Emory School of Medicine establishes academy to help disadvantaged students, Atlanta community
By Catherine Morrow | Woodruff Health Sciences Center | Oct. 19, 2018
Emory University School of Medicine has received a five-year, $3.25 million grant from the Health Resources and Services Administration (HRSA) to establish a National HCOP Academy, which will provide educational opportunities for disadvantaged high-school students interested in pursuing health careers.
The National Health Careers Opportunity Program (HCOP) at Emory is a collaborative partnership among Emory University School of Medicine, Laney Graduate School, Atlanta Metropolitan State College, Atlanta AHEC and the Urban Health Initiative.
The HCOP Academy will be administered by Yolanda Hood, PhD, director of Emory School of Medicine’s Multicultural Medical Student Affairs and J. William Eley, MD, MPH, executive associate dean for medical education and student affairs.
Hood says the program provides a multitude of educational opportunities for deserving students.
“Activities through the National HCOP Academy at Emory will heighten access to educational opportunities for disadvantaged students by providing mentors, college readiness education, health profession exposure and scholarships,” says Hood.
“Programs like this enhance access to educational opportunities for students. This effort also provides a valuable means for Emory students, faculty and staff to contribute to the Atlanta community.”
The grant will serve as an expansion of the current HCOP-funded Emory Pipeline Collaborative (EPIC) and MedPREP programs.
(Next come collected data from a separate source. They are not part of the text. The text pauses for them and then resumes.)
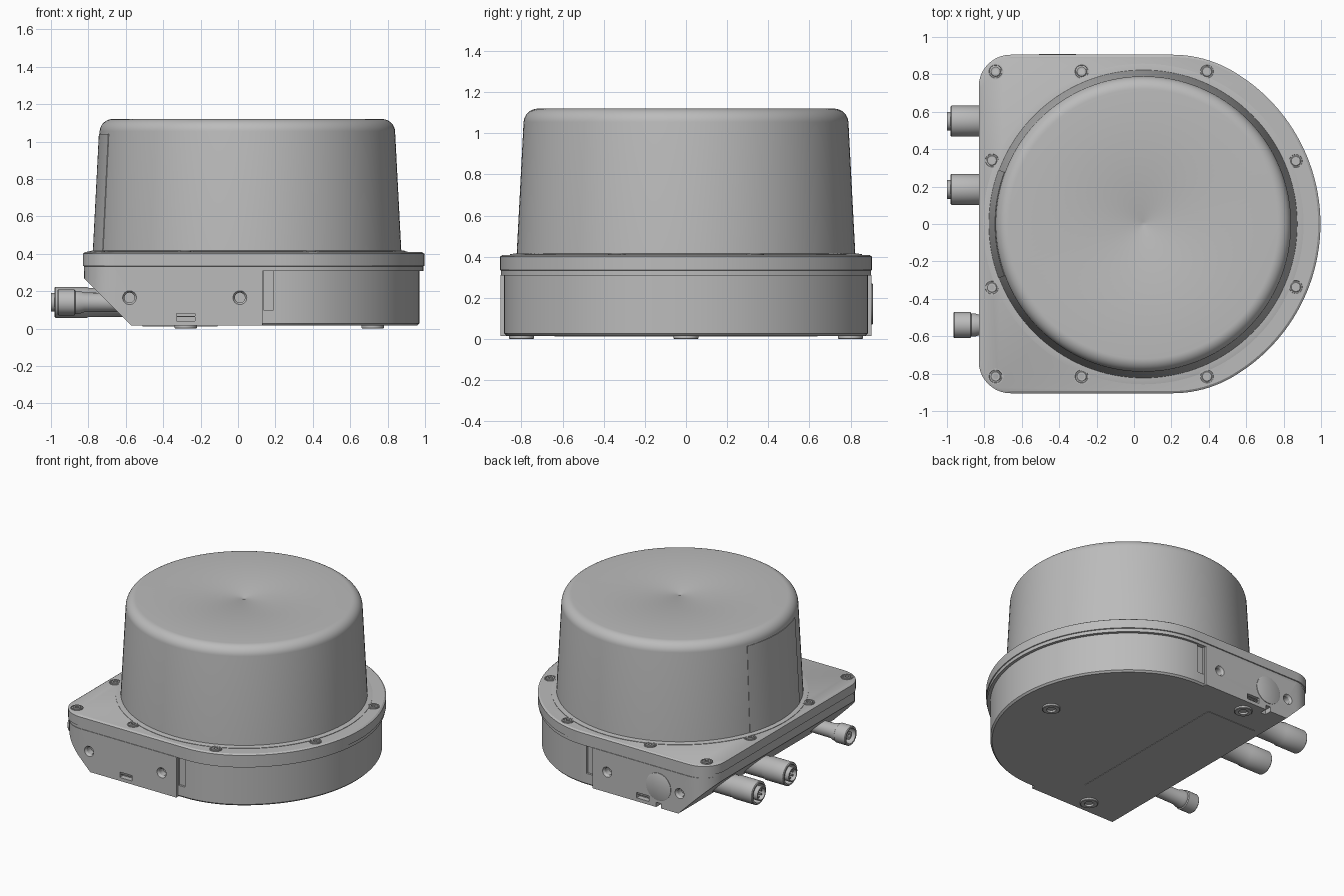
import bpy, bmesh, math
from mathutils import Matrix, Vector

cube = bpy.data.objects.get("Cube")
if cube:
    bpy.data.objects.remove(cube, do_unlink=True)

grey = bpy.data.materials.new("Light grey")
grey.use_nodes = True
grey.diffuse_color = (0.5, 0.5, 0.5, 1)
grey.node_tree.nodes["Principled BSDF"].inputs["Base Color"].default_value = grey.diffuse_color

CX = 0.05                                   # axis of the dome
TURN = {"up": Matrix(), "right": Matrix.Rotation(-math.pi / 2, 4, 'Y'),
        "front": Matrix.Rotation(math.pi / 2, 4, 'X'),
        "back": Matrix.Rotation(-math.pi / 2, 4, 'X'),
        "down": Matrix.Rotation(math.pi, 4, 'X')}


def finish(name, bm, smooth=True):
    bmesh.ops.remove_doubles(bm, verts=bm.verts, dist=1e-5)
    bmesh.ops.recalc_face_normals(bm, faces=bm.faces)
    mesh = bpy.data.meshes.new(name)
    bm.to_mesh(mesh)
    bm.free()
    obj = bpy.data.objects.new(name, mesh)
    bpy.context.collection.objects.link(obj)
    mesh.materials.append(grey)
    if smooth:
        shade(obj)
    return obj


def shade(obj):
    bpy.ops.object.select_all(action='DESELECT')
    obj.select_set(True)
    bpy.context.view_layer.objects.active = obj
    bpy.ops.object.shade_smooth_by_angle(angle=math.radians(30))


def skin(bm, rings, caps=True):
    """Bridge a list of closed point loops and cap both ends."""
    loops = [[bm.verts.new(p) for p in ring] for ring in rings]
    n = len(loops[0])
    for a, b in zip(loops, loops[1:]):
        for i in range(n):
            bm.faces.new((a[i], a[(i + 1) % n], b[(i + 1) % n], b[i]))
    if caps:
        bm.faces.new(loops[0])
        bm.faces.new(loops[-1])


def lathe(name, profile, loc, axis="up", n=32):
    """Revolve (radius, height) points about an axis."""
    bm = bmesh.new()
    rings = [[(r * math.cos(2 * math.pi * i / n), r * math.sin(2 * math.pi * i / n), z)
              for i in range(n)] for r, z in profile]
    skin(bm, rings)
    bm.transform(Matrix.Translation(loc) @ TURN[axis])
    return finish(name, bm)


def box(name, lo, hi):
    bm = bmesh.new()
    bmesh.ops.create_cube(bm, size=1)
    lo, hi = Vector(lo), Vector(hi)
    for v in bm.verts:
        v.co = (lo + hi) / 2 + v.co * (hi - lo)
    return finish(name, bm, False)


def arc(cx, cy, r, a, b, n):
    return [(cx + r * math.cos(math.radians(a + (b - a) * i / n)),
             cy + r * math.sin(math.radians(a + (b - a) * i / n))) for i in range(n + 1)]


def d_outline(r, half, left, corner):
    """Rounded D shape: big arc on one end, small corners on the other."""
    s, c = math.sin(math.radians(60)), 0.5
    blend = (half - r * s) / (1 - s)
    up = arc(CX, 0, r, 0, 60, 24) + arc(CX + (r - blend) * c, half - blend, blend, 60, 90, 10)[1:]
    up += arc(left + corner, half - corner, corner, 90, 180, 10)
    return up + [(x, -y) for x, y in reversed(up[1:])]


def pad_outline(half, left, right, corner):
    up = [(right, half)] + arc(left + corner, half - corner, corner, 90, 180, 10)
    return up + [(x, -y) for x, y in reversed(up)]


def prism(name, layers, outline):
    bm = bmesh.new()
    skin(bm, [[(x, y, z) for x, y in outline(inset)] for z, inset in layers])
    return finish(name, bm)


def boolean(obj, cutters, operation):
    bpy.context.view_layer.objects.active = obj
    for c in cutters:
        m = obj.modifiers.new("cut", 'BOOLEAN')
        m.operation, m.solver, m.object = operation, 'EXACT', c
        bpy.ops.object.modifier_apply(modifier=m.name)
        bpy.data.objects.remove(c, do_unlink=True)


# Base housing with flush side pads
base = prism("base_housing", [(0.015, 0.012), (0.027, 0), (0.31, 0)],
             lambda d: d_outline(0.92 - d, 0.885 - d, -0.82 + d, 0.16))
pads = prism("side_pads", [(0.015, 0), (0.312, 0)],
             lambda d: pad_outline(0.903, -0.823, 0.13, 0.17))
boolean(base, [pads], 'UNION')

# Sloped connector face, mounting holes, slots and grooves
bm = bmesh.new()
skin(bm, [[(-0.455, y, -0.1), (-0.9, y, 0.345), (-0.9, y, -0.1)] for y in (-1, 1)])
cuts = [finish("slope_cutter", bm, False)]
for side, axis in ((-1, "front"), (1, "back")):
    for x in (-0.58, 0.01):
        cuts.append(lathe("hole_cutter", [(0.027, -0.06), (0.027, -0.015), (0.037, 0), (0.037, 0.02)],
                          (x, side * 0.903, 0.165), axis))
    cuts.append(box("slot_cutter", (-0.33, side * 0.9 - 0.035, 0.04), (-0.23, side * 0.9 + 0.035, 0.08)))
    cuts.append(box("groove_cutter", (0.135, side * 0.9 - 0.03, 0.1), (0.19, side * 0.9 + 0.03, 0.32)))
cuts.append(box("notch_cutter", (-0.43, 0.85, 0), (-0.39, 0.95, 0.05)))
boolean(base, cuts, 'DIFFERENCE')
shade(base)
for side in (-1, 1):
    box("slot_bar", (-0.33, side * 0.885 - 0.01, 0.062), (-0.23, side * 0.885 + 0.01, 0.068))

# Round vent cover on the back pad
lathe("vent_cover", [(0.1, -0.01), (0.1, 0.004), (0.096, 0.006)], (-0.41, 0.903, 0.17), "back", 48)

# Lid flange with a shadow step along its lower edge
prism("lid_flange", [(0.309, 0.006), (0.333, 0.006), (0.335, 0), (0.4, 0), (0.408, 0.012)],
      lambda d: d_outline(0.947 - d, 0.905 - d, -0.83 + d, 0.17))
lathe("dome_collar", [(0.857, 0.4), (0.857, 0.411), (0.83, 0.416)], (CX, 0, 0), n=128)

# Tapered dome with a rounded shoulder and central dimple
shoulder = arc(0.72, 1.05, 0.07, 4, 90, 10)
lathe("dome", [(0.824, 0.4)] + shoulder + [(0.025, 1.12), (0.012, 1.115)], (CX, 0, 0), n=128)

# Thin curved panel on the connector side of the dome
bm = bmesh.new()
rows = []
for r, z in ((0.826, 0.416), (0.794, 1.04)):
    outer = arc(CX, 0, r, 159.5, 200.5, 20)
    inner = arc(CX, 0, r - 0.008, 200.5, 159.5, 20)
    rows.append([(x, y, z) for x, y in outer + inner])
skin(bm, rows)
finish("dome_panel", bm)

# Lid screws with hex sockets
for x, y in ((-0.74, 0.815), (-0.28, 0.815), (0.39, 0.815), (-0.76, 0.34), (0.865, 0.337)):
    for side in (-1, 1):
        lathe("screw_seat", [(0.042, -0.01), (0.042, 0.003), (0.035, 0.003), (0.033, -0.004)],
              (x, side * y, 0.41))
        lathe("screw_head", [(0.028, -0.01), (0.028, 0.003), (0.024, 0.006), (0.014, 0.006), (0.014, -0.004)],
              (x, side * y, 0.41), n=24)

# Feet and label plate underneath
for x, y in ((-0.28, 0.8), (-0.28, -0.8), (0.72, 0)):
    lathe("foot", [(0.06, -0.005), (0.06, 0.012), (0.056, 0.015), (0.032, 0.015), (0.028, 0.003)],
          (x, y, 0.015), "down")
box("label_plate", (-0.51, -0.64, 0.012), (-0.11, 0.64, 0.017))

# Two large sockets: shell, protruding core and contact pins
for y in (0.55, 0.185):
    lathe("socket_shell", [(0.078, 0), (0.078, 0.2), (0.083, 0.21), (0.083, 0.375), (0.079, 0.38),
                           (0.068, 0.38), (0.068, 0.3)], (-0.6, y, 0.14), "right", 40)
    lathe("socket_core", [(0.05, 0.25), (0.05, 0.4), (0.042, 0.4), (0.042, 0.32)], (-0.6, y, 0.14), "right")
    for i in range(5):
        a = 2 * math.pi * i / 5
        lathe("contact_pin", [(0.007, 0.3), (0.007, 0.385)],
              (-0.6, y + 0.025 * math.cos(a), 0.14 + 0.025 * math.sin(a)), "right", 10)

# Small coaxial connector with a stepped collar
lathe("coax_shell", [(0.05, 0), (0.052, 0.22), (0.062, 0.25), (0.062, 0.27), (0.069, 0.275), (0.069, 0.36),
                     (0.065, 0.365), (0.054, 0.365), (0.054, 0.29)], (-0.6, -0.54, 0.14), "right", 40)
lathe("coax_core", [(0.03, 0.25), (0.03, 0.35), (0.012, 0.35), (0.012, 0.31)], (-0.6, -0.54, 0.14), "right")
This recent expansion will greatly increase the number of disadvantaged students able to participate, and will expand to include non-traditional students, including veterans, and already-admitted undergraduate students.
According to Hood, the Pipeline Program originally began with less than 25 students from South Atlanta High School. Since 2015, over 75 students per year from five Atlanta High Schools have participated in EPIC. The new funding, in collaboration with already-established EPIC and MedPREP programs, has the potential to help 300 students over the five-year funding period.
HRSA Administrator Mary K. Wakefield, PhD, RN, explains the importance of such grants given to eligible schools and programs.
“These awards will play a key role in addressing health care disparities and increasing the diversity of the health professions,” says Wakefield.
“They will give students from disadvantaged backgrounds the support they need to enter the health professions, and help ensure the make-up of the health workforce better reflects our diverse population.”
In addition to providing core academic courses, study skills workshops and parental and near-peer support, the grant will also deliver innovative learning techniques, such as simulated clinical experiences and primary care exposure for all participants.
“This enhanced model will build on Emory’s distinctive qualities, including its emphasis on research training as well as a noted focus on care of the underserved,” says Hood.
To get more information about the HCOP Academy at Emory, email firstname.lastname@example.org